As such, the injured party was merely an incidental beneficiary and had no right to sue under the policy until judgment had been obtained against the insured or an agreement was made to settle the claim.

George Smith, III v. CSAA General Insurance Company, C.A. No. N22C-05-089 CLS (October 6, 2022)


Plaintiff’s ADA Claims ‘Undeliverable’ Against Individual Defendants

A pro se Plaintiff filed a lawsuit against Amazon.com Services, LLC (“Employer”) and other individually named Defendants on October 25, 2021, alleging disability discrimination. Plaintiff also alleged a retaliation claim associated with her filing of a workers’ compensation claim in March 2018. Plaintiff did not identify any federal statute underpinning her claims. She subsequently filed a EEOC right to sue letter on February 17, 2022, after which she requested an extension to amend her complaint.

Plaintiff’s EEOC charge included allegations against Employer for retaliation under the Americans with Disabilities Act and the state law counterpart Delaware Persons with Disabilities Employment Protections Act.

Employer moved to dismiss Plaintiff’s claims as it argued Plaintiff was not engaged in any activity protected under the ADA or Title VII. Plaintiff’s response to Employer’s Motion raised new facts not brought in her original Complaint.

While the Court construes pro se pleadings liberally, the Court does not allow the amendment of pleadings through a motion response like Plaintiff attempted in this case.

The Court noted that Plaintiff would not be able to raise any ADA claims against the individually named Defendants, as that is against the prevailing caselaw in the Third Circuit.

Moreover, the Court held that Plaintiff’s filing of a workers’ compensation claim was not a protected activity under Title VII or the ADA, and therefore Plaintiff did not make a prima facie retaliation claim.

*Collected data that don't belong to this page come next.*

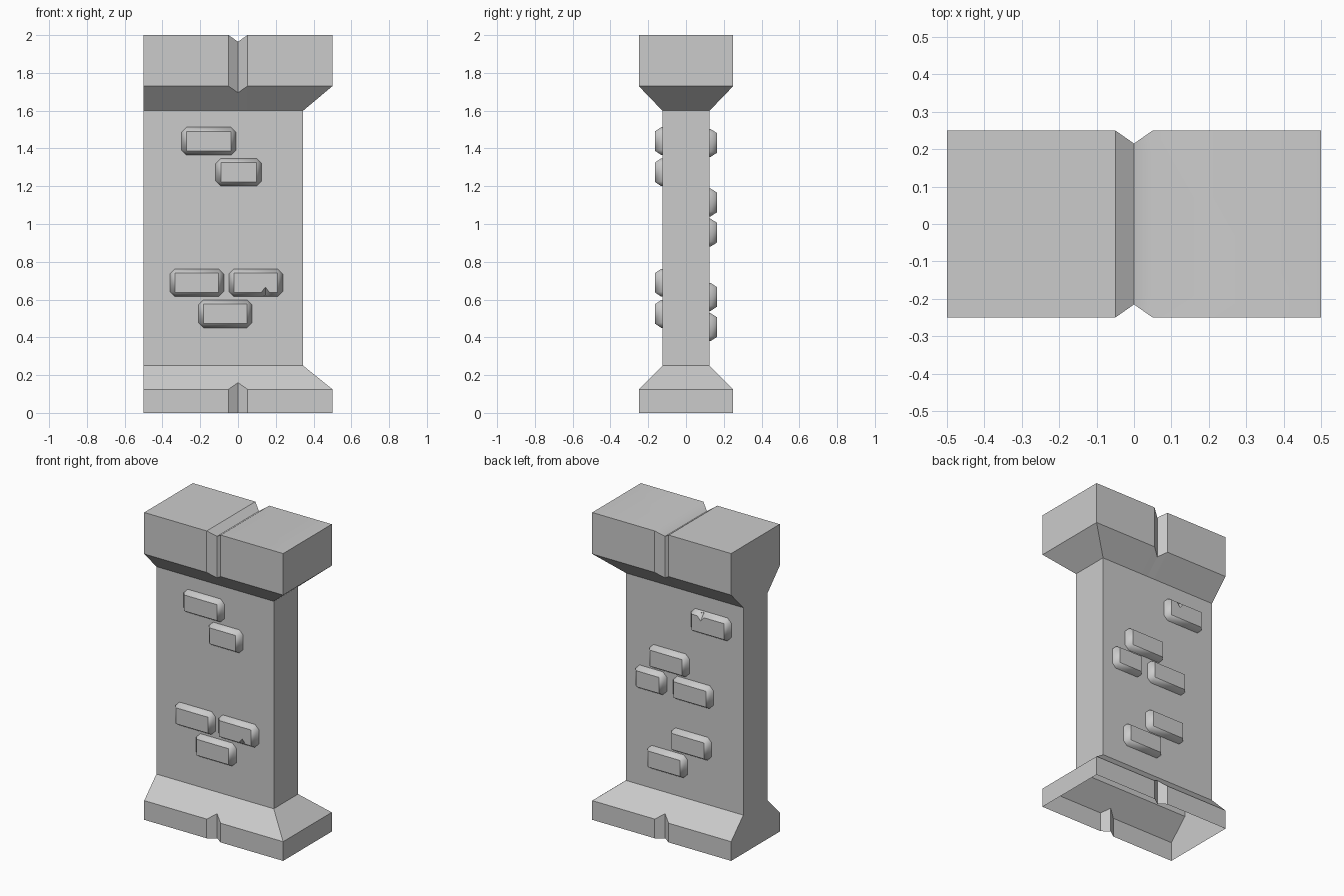
import bpy, bmesh
from math import radians

if "Cube" in bpy.data.objects:
    bpy.data.objects.remove(bpy.data.objects["Cube"])

D = 0.035   # crack depth
H = 0.05    # crack half width


def make_object(name, bm):
    bmesh.ops.recalc_face_normals(bm, faces=bm.faces)
    me = bpy.data.meshes.new(name)
    bm.to_mesh(me)
    bm.free()
    ob = bpy.data.objects.new(name, me)
    bpy.context.collection.objects.link(ob)
    return ob


def hull(name, points):
    bm = bmesh.new()
    for p in points:
        bm.verts.new(p)
    bmesh.ops.convex_hull(bm, input=bm.verts[:])
    bmesh.ops.dissolve_limit(bm, angle_limit=0.01, verts=bm.verts[:], edges=bm.edges[:])
    return make_object(name, bm)


# Wall: stacked outlines, flush on the left end, open underneath
bm = bmesh.new()


def ring(z, xr, y, d, zn):
    half = [(-0.5, y, z), (-H, y, z), (0, y - d, zn), (H, y, z), (xr, y, z)]
    pts = [(a, -b, c) for a, b, c in half] + half[::-1]
    return [bm.verts.new(p) for p in pts]


rings = [ring(*r) for r in (
    (0, 0.5, 0.25, D, 0),
    (0.125, 0.5, 0.25, D, 0.125 + D),
    (0.25, 0.345, 0.125, 0, 0.25),
    (1.6, 0.345, 0.125, 0, 1.6),
    (1.73, 0.5, 0.25, D, 1.73 - D),
    (2.0, 0.5, 0.25, D, 2.0 - D))]
for lo, hi in zip(rings, rings[1:]):
    for i in range(10):
        j = (i + 1) % 10
        bm.faces.new((lo[i], lo[j], hi[j], hi[i]))

# Top with the crack running across it
t = rings[-1]
a, b, c, e = [bm.verts.new((x, y, 2)) for x in (-H, H) for y in (-0.175, 0.175)]
for f in ((t[0], t[1], a, b, t[8], t[9]), (t[1], t[2], a), (a, t[2], t[7], b), (b, t[7], t[8])):
    bm.faces.new(f)
for f in ((t[3], t[4], t[5], t[6], e, c), (t[3], c, t[2]), (t[7], e, t[6]), (c, e, t[7], t[2])):
    bm.faces.new(f).smooth = True
make_object("wall", bm)


# Raised bricks: octagonal foot tapering to a rectangular face
def brick(name, x0, x1, z0, z1, side):
    k = 0.027
    pts = []
    for y in (0.11, 0.13):
        for x, dx in ((x0, k), (x1, -k)):
            for z, dz in ((z0, k), (z1, -k)):
                pts += [(x + dx, side * y, z), (x, side * y, z + dz)]
    pts += [(x, side * 0.164, z) for x in (x0 + k, x1 - k) for z in (z0 + 0.022, z1 - 0.022)]
    return hull(name, pts)


# Chip knocked out of a brick edge
def chip(ob, x, y, z):
    r, h = 0.035, 0.045
    cut = hull("chip_cutter", [(x - r, y, z), (x + r, y, z), (x, y - r, z),
                               (x, y + r, z), (x, y, z - h), (x, y, z + h)])
    cut.hide_render = True
    m = ob.modifiers.new("chip", 'BOOLEAN')
    m.operation = 'DIFFERENCE'
    m.solver = 'EXACT'
    m.object = cut
    bpy.context.view_layer.objects.active = ob
    bpy.ops.object.modifier_apply(modifier=m.name)
    bpy.data.objects.remove(cut)


front = [(-0.30, -0.01, 1.365), (-0.118, 0.125, 1.20), (-0.36, -0.075, 0.615),
         (-0.21, 0.075, 0.45), (-0.048, 0.237, 0.615)]
back = [(-0.113, 0.173, 1.04), (0.051, 0.273, 0.88), (-0.285, 0.001, 0.88),
        (-0.271, 0.015, 0.54), (-0.099, 0.187, 0.38), (-0.414, -0.128, 1.355)]
bricks = []
for word, side, rows in (("front", -1, front), ("back", 1, back)):
    for i, (x0, x1, z) in enumerate(rows):
        bricks.append(brick(f"{word}_brick_{i + 1}", x0, x1, z, z + 0.148, side))
chip(bricks[len(front) - 1], 0.145, -0.165, 0.622)
chip(bricks[-1], -0.22, 0.165, 1.495)

# Soft brick edges
bpy.ops.object.select_all(action='DESELECT')
for ob in bricks:
    ob.select_set(True)
bpy.context.view_layer.objects.active = bricks[0]
bpy.ops.object.shade_smooth_by_angle(angle=radians(48))
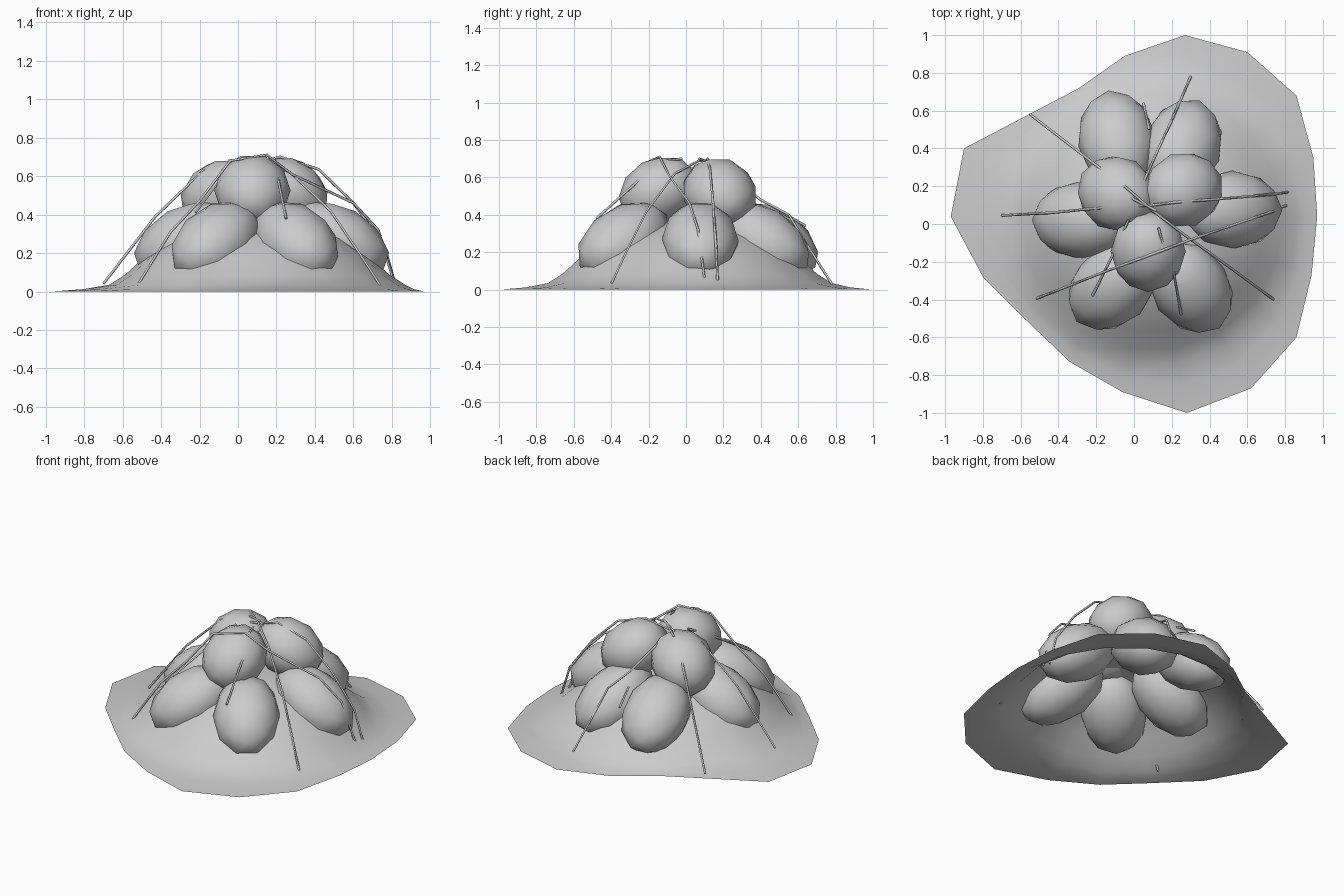
import bpy, bmesh, math
from mathutils import Vector, Matrix

if "Cube" in bpy.data.objects:
    bpy.data.objects.remove(bpy.data.objects["Cube"])


def add_mesh(name, bm):
    me = bpy.data.meshes.new(name)
    for f in bm.faces:
        f.smooth = True
    bm.to_mesh(me)
    bm.free()
    ob = bpy.data.objects.new(name, me)
    bpy.context.collection.objects.link(ob)
    return ob


# Earth mound: open shell lofted from an irregular rim to a rounded top
rim = [(-.97, .04), (-.9, .4), (-.29, .72), (-.05, .89), (.27, 1), (.6, .91),
       (.86, .68), (.95, .35), (.97, .04), (.94, -.27), (.86, -.6), (.62, -.87),
       (.28, -1), (-.06, -.89), (-.34, -.73), (-.57, -.51), (-.8, -.28)]
centre = Vector((.1, .02))
bm = bmesh.new()
rings = [[bm.verts.new((x, y, 0)) for x, y in reversed(rim)]]
# (radius, height, blend towards the rim outline)
for radius, z, blend in [(.77, .012, .45), (.77, .035, 0), (.69, .085, 0), (.59, .175, 0),
                         (.45, .275, 0), (.3, .34, 0), (.15, .37, 0)]:
    ring = []
    for x, y in reversed(rim):
        d = (Vector((x, y)) - centre).normalized()
        p = (centre + d * radius).lerp(Vector((x, y)), blend)
        ring.append(bm.verts.new((p.x, p.y, z)))
    rings.append(ring)
n = len(rim)
for a, b in zip(rings, rings[1:]):
    for i in range(n):
        j = (i + 1) % n
        bm.faces.new((a[i], a[j], b[j], b[i]))
top = bm.verts.new((centre.x, centre.y, .375))
for i in range(n):
    bm.faces.new((rings[-1][i], rings[-1][(i + 1) % n], top))
bm.normal_update()
add_mesh("earth_mound", bm)


# Lumps: faceted-outline ellipsoids leaning outwards down the mound
def lump(name, pos, yaw, pitch, radii):
    bm = bmesh.new()
    bmesh.ops.create_icosphere(bm, subdivisions=2, radius=1.02)
    bm.transform(Matrix.Translation(pos) @ Matrix.Rotation(math.radians(yaw), 4, 'Z')
                 @ Matrix.Rotation(math.radians(pitch), 4, 'Y')
                 @ Matrix.Diagonal((*radii, 1)))
    add_mesh(name, bm)


lower = [(.52, .075, 0), (.255, .405, 70), (-.09, .445, 100),
         (-.275, .02, 180), (-.115, -.33, 225), (.3, -.335, 305)]
for i, (x, y, yaw) in enumerate(lower):
    lump(f"lower_lump_{i}", (x, y, .26), yaw, 30, (.285, .203, .178))
upper = [(-.09, .16, .5, 150), (.26, .18, .515, 20), (.075, -.145, .525, 270)]
for i, (x, y, z, yaw) in enumerate(upper):
    lump(f"upper_lump_{i}", (x, y, z), yaw, 30, (.222, .195, .175))

# Thin straws draped over the pile
straws = [
    [(-.7, .045, .04), (-.43, .06, .39), (-.18, .085, .63), (.1, .1, .67),
     (.22, .115, .7), (.42, .13, .635), (.6, .145, .46), (.76, .16, .24), (.82, .17, .03)],
    [(-.53, -.4, .02), (-.35, -.33, .31), (-.2, -.27, .47), (-.04, -.21, .68), (.15, -.14, .71),
     (.28, -.09, .61), (.6, .02, .46), (.73, .065, .32), (.81, .1, .05)],
    [(-.55, .58, .03), (-.16, .28, .6), (0, .13, .68), (.12, .07, .7)],
    [(.3, .78, .03), (.24, .64, .25), (.2, .55, .4)],
    [(.74, -.4, .03), (.63, -.32, .2), (.48, -.21, .42), (.27, -.06, .62),
     (.1, .07, .69), (-.05, .2, .68)],
    [(-.22, -.38, .41), (-.1, -.14, .57), (-.03, .02, .66)],
    [(.25, -.48, .38), (.2, -.2, .63), (.15, -.1, .69), (.13, -.02, .7)],
    [(.2, .55, .4), (.13, .4, .48), (.05, .22, .62)],
    [(.05, .64, .34), (.08, .5, .42)],
]
for i, pts in enumerate(straws):
    cu = bpy.data.curves.new(f"straw_{i}", 'CURVE')
    cu.dimensions = '3D'
    cu.bevel_depth = .007
    cu.bevel_resolution = 0
    cu.use_fill_caps = True
    sp = cu.splines.new('POLY')
    sp.points.add(len(pts) - 1)
    for p, c in zip(sp.points, pts):
        p.co = (*c, 1)
    bpy.context.collection.objects.link(bpy.data.objects.new(f"straw_{i}", cu))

To make matters worse for Plaintiff, the Court noted that Plaintiff’s workers’ compensation retaliation claim, if any, was barred under the two-year statute of limitations provided in 19 Del. C. § 2365.

Nevertheless, the Court found that Plaintiff’s ADA claims as to disability accommodations could be properly pled with the amendment of her complaint, and as such the Court granted Plaintiff’s motion to amend her complaint as to her ADA claims for discrimination and failure to accommodate.

Should you have any questions regarding this decision, or any employment law questions please contact any attorney in our Liability Department.

Walley v. Amazon.com, Inc., et al., C.A. No. 21-1498-GBW, D.Del., September 16, 2022.